## Your instructions
Each line holding the word "else" must appear in the answer, copied from the entries.

Dataset entries
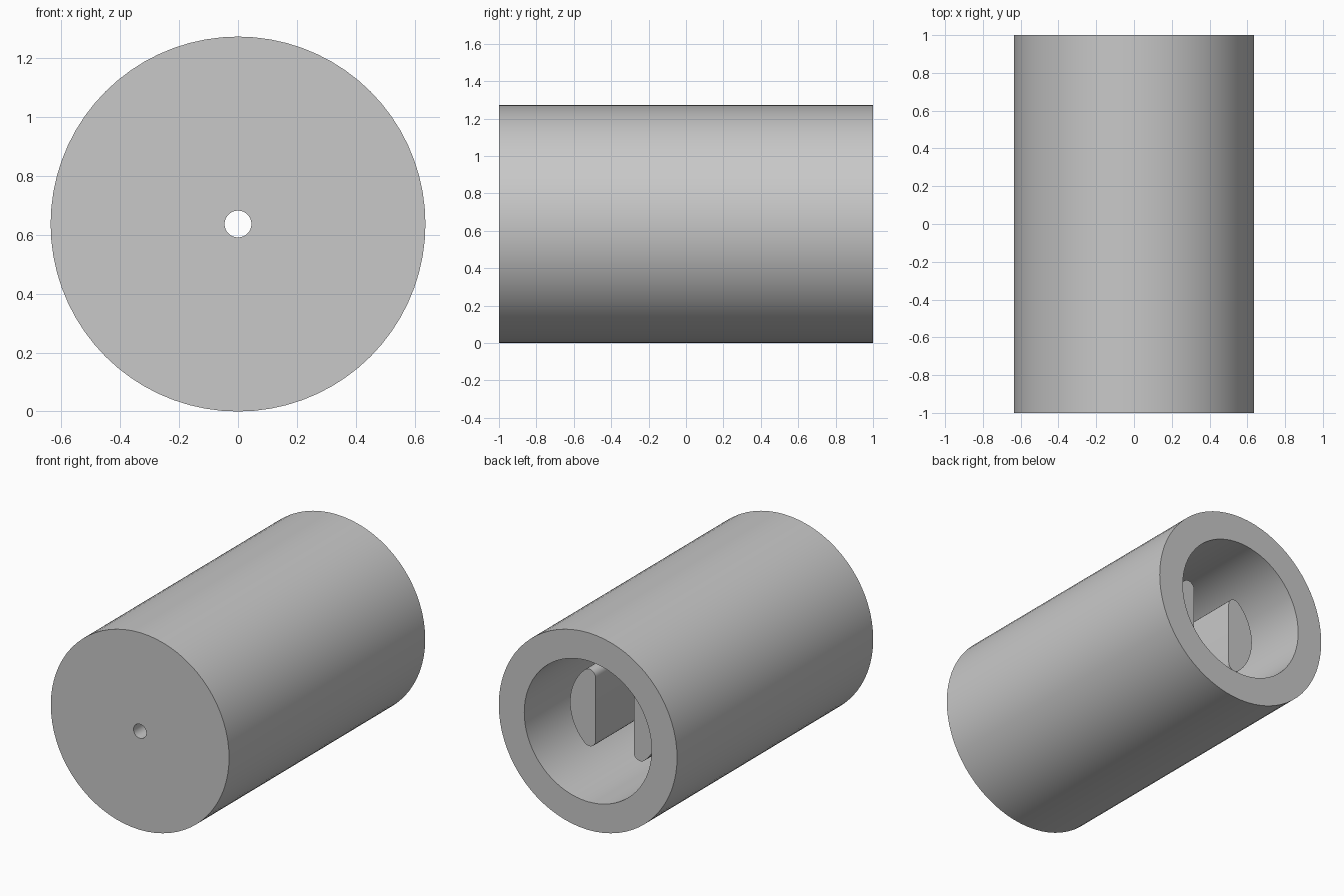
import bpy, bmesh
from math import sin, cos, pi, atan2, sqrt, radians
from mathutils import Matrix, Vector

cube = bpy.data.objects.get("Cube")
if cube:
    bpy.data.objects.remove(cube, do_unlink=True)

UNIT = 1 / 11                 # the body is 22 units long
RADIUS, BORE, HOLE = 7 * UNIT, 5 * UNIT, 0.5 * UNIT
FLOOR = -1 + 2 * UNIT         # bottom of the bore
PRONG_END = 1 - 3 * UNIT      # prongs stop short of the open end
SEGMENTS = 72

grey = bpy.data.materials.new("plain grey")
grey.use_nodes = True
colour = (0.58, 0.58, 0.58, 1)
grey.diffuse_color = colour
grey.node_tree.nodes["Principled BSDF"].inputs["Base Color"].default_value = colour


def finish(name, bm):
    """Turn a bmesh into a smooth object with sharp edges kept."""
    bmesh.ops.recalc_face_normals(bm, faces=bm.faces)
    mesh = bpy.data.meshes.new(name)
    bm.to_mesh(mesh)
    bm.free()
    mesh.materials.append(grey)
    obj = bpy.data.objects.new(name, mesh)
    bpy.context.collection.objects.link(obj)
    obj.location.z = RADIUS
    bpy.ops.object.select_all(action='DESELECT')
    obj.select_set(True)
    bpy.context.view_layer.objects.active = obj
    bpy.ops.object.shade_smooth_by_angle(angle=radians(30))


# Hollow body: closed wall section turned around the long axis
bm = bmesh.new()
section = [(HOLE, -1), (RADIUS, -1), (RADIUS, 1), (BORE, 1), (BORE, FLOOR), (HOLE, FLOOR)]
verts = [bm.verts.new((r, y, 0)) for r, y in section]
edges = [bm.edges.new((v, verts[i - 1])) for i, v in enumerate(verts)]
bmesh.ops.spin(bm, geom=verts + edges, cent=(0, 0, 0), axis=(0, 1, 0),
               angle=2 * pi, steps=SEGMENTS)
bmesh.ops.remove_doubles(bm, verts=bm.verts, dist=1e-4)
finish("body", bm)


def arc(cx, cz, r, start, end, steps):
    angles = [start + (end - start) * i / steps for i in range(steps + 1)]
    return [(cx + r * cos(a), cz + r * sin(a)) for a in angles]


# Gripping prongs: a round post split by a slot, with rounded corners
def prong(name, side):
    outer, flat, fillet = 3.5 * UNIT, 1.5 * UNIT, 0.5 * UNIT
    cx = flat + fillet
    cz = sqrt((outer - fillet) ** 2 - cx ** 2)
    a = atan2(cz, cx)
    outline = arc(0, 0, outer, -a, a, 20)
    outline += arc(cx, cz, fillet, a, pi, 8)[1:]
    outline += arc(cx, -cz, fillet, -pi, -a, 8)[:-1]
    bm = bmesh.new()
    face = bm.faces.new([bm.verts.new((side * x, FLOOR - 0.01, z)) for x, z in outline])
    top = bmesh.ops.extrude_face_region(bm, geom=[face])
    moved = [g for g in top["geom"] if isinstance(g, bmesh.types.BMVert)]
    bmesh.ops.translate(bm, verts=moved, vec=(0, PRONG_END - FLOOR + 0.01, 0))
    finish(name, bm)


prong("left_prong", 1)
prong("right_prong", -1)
==
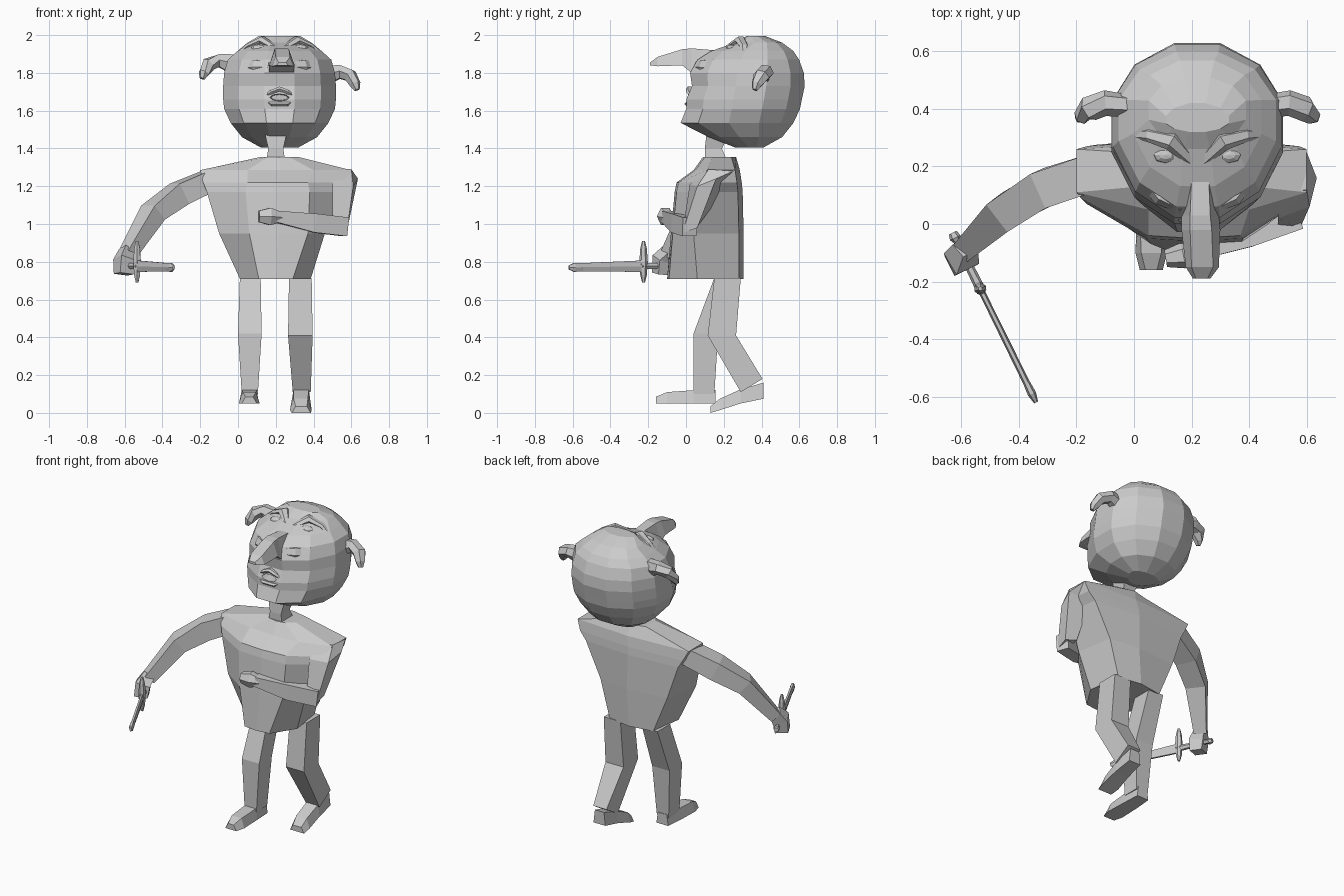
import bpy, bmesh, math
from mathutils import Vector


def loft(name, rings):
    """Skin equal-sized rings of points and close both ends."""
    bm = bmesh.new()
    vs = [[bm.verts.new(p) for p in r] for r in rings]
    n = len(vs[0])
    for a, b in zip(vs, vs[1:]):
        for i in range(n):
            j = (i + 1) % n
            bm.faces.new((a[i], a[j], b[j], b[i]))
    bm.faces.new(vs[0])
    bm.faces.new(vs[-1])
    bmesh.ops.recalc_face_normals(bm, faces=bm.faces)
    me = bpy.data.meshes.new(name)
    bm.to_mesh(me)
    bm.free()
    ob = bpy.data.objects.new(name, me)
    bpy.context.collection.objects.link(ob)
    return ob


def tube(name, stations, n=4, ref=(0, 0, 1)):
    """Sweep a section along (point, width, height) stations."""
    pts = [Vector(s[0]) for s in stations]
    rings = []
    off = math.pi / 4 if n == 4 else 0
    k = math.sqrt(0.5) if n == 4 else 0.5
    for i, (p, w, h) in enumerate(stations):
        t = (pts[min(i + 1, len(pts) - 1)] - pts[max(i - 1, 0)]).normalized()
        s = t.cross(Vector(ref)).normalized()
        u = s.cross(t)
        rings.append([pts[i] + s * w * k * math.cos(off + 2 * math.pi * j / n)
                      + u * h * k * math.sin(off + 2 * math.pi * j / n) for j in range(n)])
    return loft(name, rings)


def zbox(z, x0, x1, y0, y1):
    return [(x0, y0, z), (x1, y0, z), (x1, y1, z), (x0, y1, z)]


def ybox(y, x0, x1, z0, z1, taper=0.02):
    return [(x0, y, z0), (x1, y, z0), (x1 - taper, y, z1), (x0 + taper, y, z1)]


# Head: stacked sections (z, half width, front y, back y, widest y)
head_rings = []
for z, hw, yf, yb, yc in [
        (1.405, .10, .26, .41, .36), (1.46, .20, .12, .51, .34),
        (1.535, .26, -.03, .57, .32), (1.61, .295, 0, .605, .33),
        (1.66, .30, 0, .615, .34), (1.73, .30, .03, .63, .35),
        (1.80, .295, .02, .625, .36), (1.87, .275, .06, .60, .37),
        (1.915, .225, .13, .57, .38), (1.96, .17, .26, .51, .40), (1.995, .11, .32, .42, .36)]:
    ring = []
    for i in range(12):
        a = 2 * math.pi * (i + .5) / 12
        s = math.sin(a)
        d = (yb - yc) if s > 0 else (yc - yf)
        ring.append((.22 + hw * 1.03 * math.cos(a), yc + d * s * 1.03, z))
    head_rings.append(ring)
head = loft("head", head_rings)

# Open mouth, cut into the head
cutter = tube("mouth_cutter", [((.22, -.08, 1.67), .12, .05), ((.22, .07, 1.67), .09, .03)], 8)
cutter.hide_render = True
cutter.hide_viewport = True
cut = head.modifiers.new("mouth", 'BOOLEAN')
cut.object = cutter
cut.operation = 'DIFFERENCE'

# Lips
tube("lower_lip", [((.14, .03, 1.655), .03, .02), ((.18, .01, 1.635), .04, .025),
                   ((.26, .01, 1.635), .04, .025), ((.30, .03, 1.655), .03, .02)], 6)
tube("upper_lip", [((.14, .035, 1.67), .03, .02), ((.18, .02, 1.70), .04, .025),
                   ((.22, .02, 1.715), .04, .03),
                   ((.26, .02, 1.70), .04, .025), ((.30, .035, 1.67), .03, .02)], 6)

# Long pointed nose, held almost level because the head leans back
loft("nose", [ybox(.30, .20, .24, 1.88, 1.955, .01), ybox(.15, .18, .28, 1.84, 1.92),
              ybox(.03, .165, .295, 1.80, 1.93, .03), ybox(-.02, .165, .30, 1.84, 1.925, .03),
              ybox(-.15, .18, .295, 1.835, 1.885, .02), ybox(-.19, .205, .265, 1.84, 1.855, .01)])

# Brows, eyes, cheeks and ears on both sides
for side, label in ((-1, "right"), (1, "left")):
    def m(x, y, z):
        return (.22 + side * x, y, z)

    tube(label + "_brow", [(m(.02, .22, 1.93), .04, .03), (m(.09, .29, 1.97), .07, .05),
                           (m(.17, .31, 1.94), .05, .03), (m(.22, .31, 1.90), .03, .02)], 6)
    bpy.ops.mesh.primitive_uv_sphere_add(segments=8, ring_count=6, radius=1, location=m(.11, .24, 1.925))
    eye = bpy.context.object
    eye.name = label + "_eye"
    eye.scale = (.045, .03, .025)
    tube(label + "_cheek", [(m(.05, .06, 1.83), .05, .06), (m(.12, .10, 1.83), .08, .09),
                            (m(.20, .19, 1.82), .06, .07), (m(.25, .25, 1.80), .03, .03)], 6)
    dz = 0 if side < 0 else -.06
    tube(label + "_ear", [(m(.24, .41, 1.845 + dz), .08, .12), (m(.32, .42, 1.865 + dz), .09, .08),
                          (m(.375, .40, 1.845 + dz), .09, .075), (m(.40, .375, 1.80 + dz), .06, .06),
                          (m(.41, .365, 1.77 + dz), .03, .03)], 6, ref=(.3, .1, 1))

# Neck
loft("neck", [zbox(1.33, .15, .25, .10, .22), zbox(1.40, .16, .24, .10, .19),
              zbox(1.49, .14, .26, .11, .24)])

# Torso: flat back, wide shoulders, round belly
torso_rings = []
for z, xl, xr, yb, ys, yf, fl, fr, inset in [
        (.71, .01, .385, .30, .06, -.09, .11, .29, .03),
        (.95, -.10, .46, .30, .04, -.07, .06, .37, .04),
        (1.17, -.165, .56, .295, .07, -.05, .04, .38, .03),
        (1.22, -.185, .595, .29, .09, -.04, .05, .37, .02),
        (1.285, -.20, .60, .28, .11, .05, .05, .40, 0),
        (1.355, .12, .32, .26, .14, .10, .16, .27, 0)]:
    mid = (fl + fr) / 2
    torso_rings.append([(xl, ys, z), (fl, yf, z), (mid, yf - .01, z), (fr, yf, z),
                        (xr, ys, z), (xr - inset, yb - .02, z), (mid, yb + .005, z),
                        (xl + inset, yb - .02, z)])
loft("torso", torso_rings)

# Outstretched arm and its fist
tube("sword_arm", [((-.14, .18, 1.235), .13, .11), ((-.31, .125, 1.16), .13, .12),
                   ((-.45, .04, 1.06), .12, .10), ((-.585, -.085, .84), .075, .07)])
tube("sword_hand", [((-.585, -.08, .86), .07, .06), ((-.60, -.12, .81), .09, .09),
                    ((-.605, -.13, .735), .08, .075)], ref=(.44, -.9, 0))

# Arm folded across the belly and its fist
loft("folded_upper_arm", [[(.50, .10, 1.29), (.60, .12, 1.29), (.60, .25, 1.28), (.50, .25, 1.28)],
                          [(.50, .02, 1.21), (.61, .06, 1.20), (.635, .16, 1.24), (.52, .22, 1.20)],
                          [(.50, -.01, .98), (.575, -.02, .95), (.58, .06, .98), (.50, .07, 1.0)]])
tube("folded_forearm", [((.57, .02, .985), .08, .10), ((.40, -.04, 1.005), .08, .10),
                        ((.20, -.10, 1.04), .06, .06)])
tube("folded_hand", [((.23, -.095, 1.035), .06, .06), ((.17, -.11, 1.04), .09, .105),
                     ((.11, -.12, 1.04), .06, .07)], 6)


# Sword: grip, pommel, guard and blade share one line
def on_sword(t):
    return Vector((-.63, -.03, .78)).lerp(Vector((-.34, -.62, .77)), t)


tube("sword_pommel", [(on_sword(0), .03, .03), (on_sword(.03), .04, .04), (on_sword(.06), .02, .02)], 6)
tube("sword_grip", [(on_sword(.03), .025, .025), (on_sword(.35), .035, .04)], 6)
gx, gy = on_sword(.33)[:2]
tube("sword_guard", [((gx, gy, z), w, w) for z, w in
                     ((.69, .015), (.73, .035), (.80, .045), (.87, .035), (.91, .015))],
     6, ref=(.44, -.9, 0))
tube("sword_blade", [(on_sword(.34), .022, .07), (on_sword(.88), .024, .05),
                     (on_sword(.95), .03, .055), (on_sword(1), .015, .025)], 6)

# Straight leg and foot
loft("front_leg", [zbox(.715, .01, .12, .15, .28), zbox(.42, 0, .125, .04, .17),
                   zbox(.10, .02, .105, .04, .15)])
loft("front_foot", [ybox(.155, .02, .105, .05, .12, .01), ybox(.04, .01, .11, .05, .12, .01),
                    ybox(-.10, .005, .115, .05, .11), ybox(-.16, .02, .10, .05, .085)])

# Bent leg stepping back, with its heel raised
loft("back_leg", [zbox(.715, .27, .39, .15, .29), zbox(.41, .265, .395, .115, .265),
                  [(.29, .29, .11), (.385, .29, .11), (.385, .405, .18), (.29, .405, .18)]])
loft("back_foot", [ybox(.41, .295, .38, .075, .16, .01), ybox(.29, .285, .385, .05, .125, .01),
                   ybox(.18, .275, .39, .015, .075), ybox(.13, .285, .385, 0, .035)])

## Answer box
    off = math.pi / 4 if n == 4 else 0
    k = math.sqrt(0.5) if n == 4 else 0.5
        d = (yb - yc) if s > 0 else (yc - yf)
    dz = 0 if side < 0 else -.06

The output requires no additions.